- Fecal Occult Blood Test (FOBT): A fecal occult blood test (FOBT) is a test that may be used to search for signs of colorectal cancer or other health conditions. There are two types of FOBTs- Guaiac-based FOBT and Immunochemical FOBT.
- Positron Emission Tomography (PET) scan: A PET scan creates pictures of organs and tissues inside the body. A small amount of a radioactive substance is injected into a vein. This substance is absorbed mainly by organs and tissues that use the most energy. A scanner then detects this substance to produce images of the inside of the body.
- Magnetic resonance imaging (MRI): It is a test that uses magnetic fields, not x-rays, to produce detailed images of the body, helping a doctor find, evaluate, or monitor a cancer.
- Mammography: It is a type of X-ray that looks for breast cancer in women without signs of the disease or in women with breast lumps or other breast irregularities. There are two types of mammography- Screening mammography and Diagnostic mammography.
- Multigated Acquisition (MUGA): A multigated acquisition (MUGA) scan creates video images of the ventricles to check whether they are pumping blood properly. It shows any abnormalities in the size of the ventricles and in the movement of the blood through the heart.
- Tumor markers: Tumor markers are substances found at higher than normal levels in the blood, urine, or body tissue of some people with cancer.
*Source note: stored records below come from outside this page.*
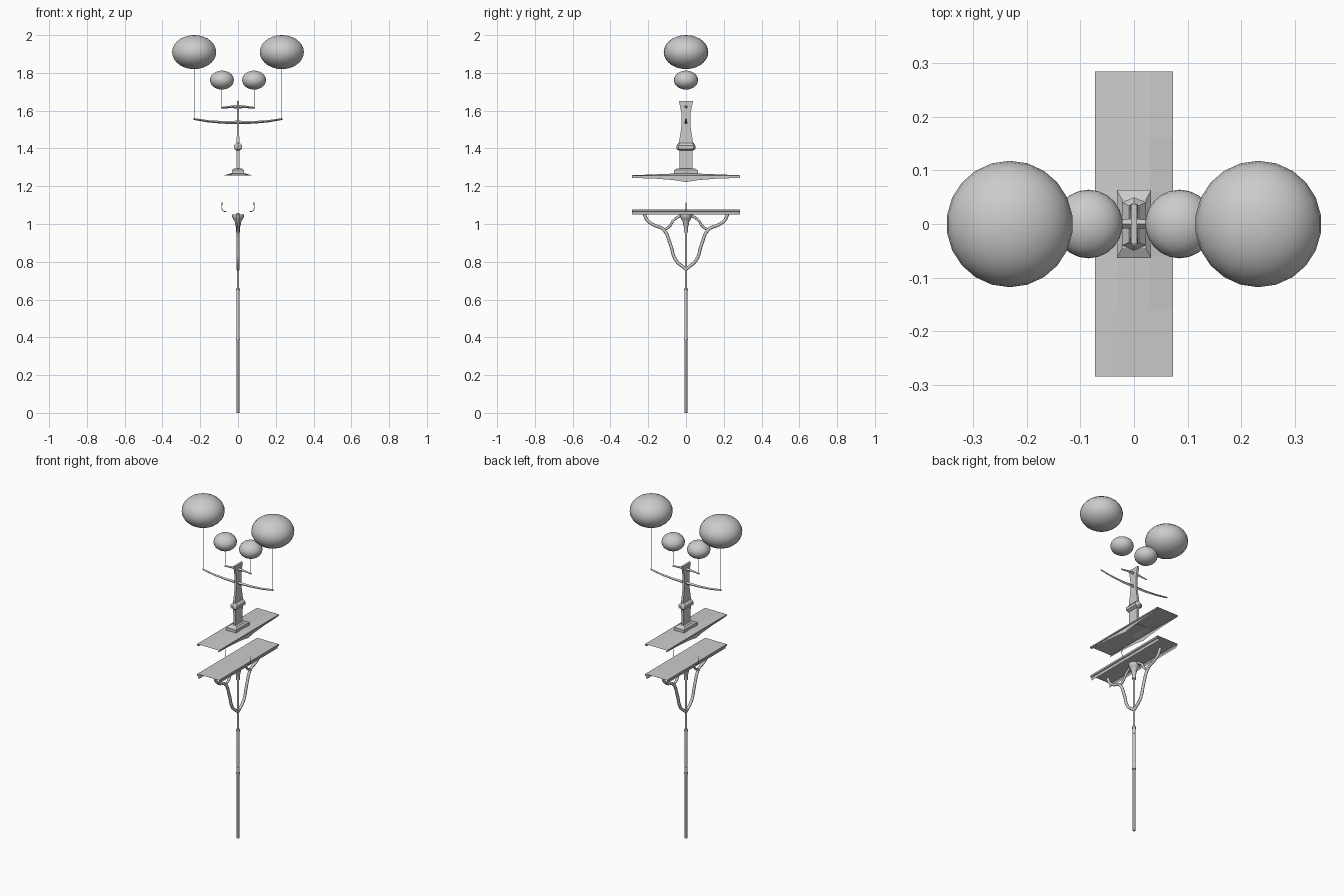
import bpy, math
from mathutils import Vector

if "Cube" in bpy.data.objects:
    bpy.data.objects.remove(bpy.data.objects["Cube"])


def mesh(name, verts, faces, smooth=False):
    me = bpy.data.meshes.new(name)
    me.from_pydata(verts, [], faces)
    me.update()
    ob = bpy.data.objects.new(name, me)
    bpy.context.collection.objects.link(ob)
    if smooth:
        bpy.context.view_layer.objects.active = ob
        ob.select_set(True)
        bpy.ops.object.shade_smooth_by_angle(angle=math.radians(40))
        ob.select_set(False)
    return ob


def loft(name, rings, smooth=False):
    """Skin a stack of equal-sized vertex rings and cap both ends."""
    n = len(rings[0])
    verts = [v for r in rings for v in r]
    faces = [(i * n + j, i * n + (j + 1) % n, (i + 1) * n + (j + 1) % n, (i + 1) * n + j)
             for i in range(len(rings) - 1) for j in range(n)]
    faces += [tuple(range(n))[::-1], tuple(range(len(verts) - n, len(verts)))]
    return mesh(name, verts, faces, smooth)


def rect(z, hx, hy):
    return [(-hx, -hy, z), (hx, -hy, z), (hx, hy, z), (-hx, hy, z)]


def hexa(z, hx, hy, tip):
    return [(0, -tip, z), (hx, -hy, z), (hx, hy, z), (0, tip, z), (-hx, hy, z), (-hx, -hy, z)]


def circle(z, r, n=12):
    return [(r * math.cos(2 * math.pi * i / n), r * math.sin(2 * math.pi * i / n), z) for i in range(n)]


def sheet(name, rows):
    n = len(rows[0])
    faces = [(i * n + j, (i + 1) * n + j, (i + 1) * n + j + 1, i * n + j + 1)
             for i in range(len(rows) - 1) for j in range(n - 1)]
    return mesh(name, [v for r in rows for v in r], faces)


def tube(name, pts, radius, res=2):
    cu = bpy.data.curves.new(name, 'CURVE')
    cu.dimensions = '3D'
    cu.bevel_depth = radius
    cu.bevel_resolution = res
    cu.use_fill_caps = True
    cu.resolution_u = 5
    sp = cu.splines.new('BEZIER')
    sp.bezier_points.add(len(pts) - 1)
    for bp, p in zip(sp.bezier_points, pts):
        bp.co = Vector(p)
        bp.handle_left_type = bp.handle_right_type = 'AUTO'
    ob = bpy.data.objects.new(name, cu)
    bpy.context.collection.objects.link(ob)
    return ob


# stepped pole with rings and a flared capital
pole = [(0, .007), (.385, .007), (.385, .011), (.395, .011), (.395, .009), (.43, .009),
        (.43, .008), (.61, .008), (.61, .009), (.645, .009), (.645, .011), (.655, .011),
        (.66, .0065), (.955, .0065), (.955, .011), (.985, .011), (.99, .014), (1.01, .016),
        (1.03, .027), (1.035, .031), (1.05, .031)]
loft("pole", [circle(z, r) for z, r in pole], True)

# branching braces under the lower canopy
for s, side in ((-1, "front"), (1, "back")):
    tube(side + "_brace", [(0, 0, .76), (0, s * .055, .81), (0, s * .082, .89), (0, s * .12, .972),
                           (0, s * .175, .997), (0, s * .205, 1.02), (0, s * .222, 1.055)], .0085)
    tube(side + "_inner_brace", [(0, s * .115, .97), (0, s * .09, .985), (0, s * .065, 1.02),
                                 (0, s * .03, 1.045)], .007)

# lower canopy: open trough with flanges
lower = [(-.062, 1.05), (-.065, 1.065), (-.072, 1.068), (-.072, 1.078),
         (.072, 1.078), (.072, 1.068), (.065, 1.065), (.062, 1.05)]
sheet("lower_canopy", [[(x, y, z) for x, z in lower] for y in (-.285, .285)])

# upper canopy: arched roof with pointed side flaps
rows = []
for y, top, drop in ((-.285, 1.258, 1.244), (-.16, 1.263, 1.24), (-.06, 1.267, 1.232), (0, 1.27, 1.222),
                     (.06, 1.267, 1.232), (.16, 1.263, 1.24), (.285, 1.258, 1.244)):
    prof = [(-.067, drop), (-.067, 1.25), (-.073, 1.25), (-.073, 1.258), (-.03, top), (0, top)]
    prof += [(-x, z) for x, z in prof[-2::-1]]
    rows.append([(x, y, z) for x, z in prof])
sheet("upper_canopy", rows)

# tower base, shaft and collar
loft("tower_base", [rect(1.265, .032, .063), rect(1.285, .032, .063),
                    rect(1.295, .022, .045)])
loft("tower_shaft", [rect(z, hx, hy) for z, hx, hy in
                     ((1.29, .007, .034), (1.42, .007, .036), (1.44, .007, .036), (1.5, .006, .026),
                      (1.545, .006, .023), (1.59, .006, .025), (1.65, .006, .037))])
loft("tower_collar", [hexa(1.39, .009, .034, .04), hexa(1.398, .022, .04, .05),
                      hexa(1.415, .022, .04, .05), hexa(1.43, .009, .034, .04)])


# tapered cross arms
def arm(name, stations):
    full = [(-x, z, r) for x, z, r in stations[:0:-1]] + stations
    loft(name, [[(x, -r, z), (x, 0, z - r), (x, r, z), (x, 0, z + r)] for x, z, r in full])


arm("lower_arm", [(0, 1.538, .009), (.08, 1.538, .007), (.16, 1.544, .006), (.235, 1.556, .005)])
arm("upper_arm", [(0, 1.62, .01), (.03, 1.621, .007), (.09, 1.615, .004)])

# globes on thin wires
for s, side in ((-1, "left"), (1, "right")):
    for size, x, z, r, h, low in (("large", .232, 1.91, .118, .09, 1.556),
                                  ("small", .085, 1.762, .064, .05, 1.617)):
        bpy.ops.mesh.primitive_uv_sphere_add(segments=22, ring_count=14, radius=1,
                                             location=(s * x, 0, z))
        g = bpy.context.object
        g.name = f"{side}_{size}_globe"
        g.scale = (r, r, h)
        bpy.ops.object.shade_smooth()
        tube(f"{side}_{size}_wire", [(s * x, 0, low), (s * x, 0, z - h)], .0012, 0)
    # small hooks beside the lower canopy
    tube(side + "_hook", [(s * .06, 0, 1.065), (s * .08, 0, 1.07), (s * .085, 0, 1.115)], .002, 0)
Although cancer cells often produce tumor markers, other healthy cells in the body produce them as well. Along with other diagnostic tests, testing for tumor markers can indicate the presence of cancer and help doctors make treatment decisions.
- Ultrasound: An ultrasound is an imaging test that uses high-frequency sound waves to create a picture of internal organs. Irregular growths of tissue create different echoes of the sound waves than healthy tissue, so a doctor is able to detect a potential tumor.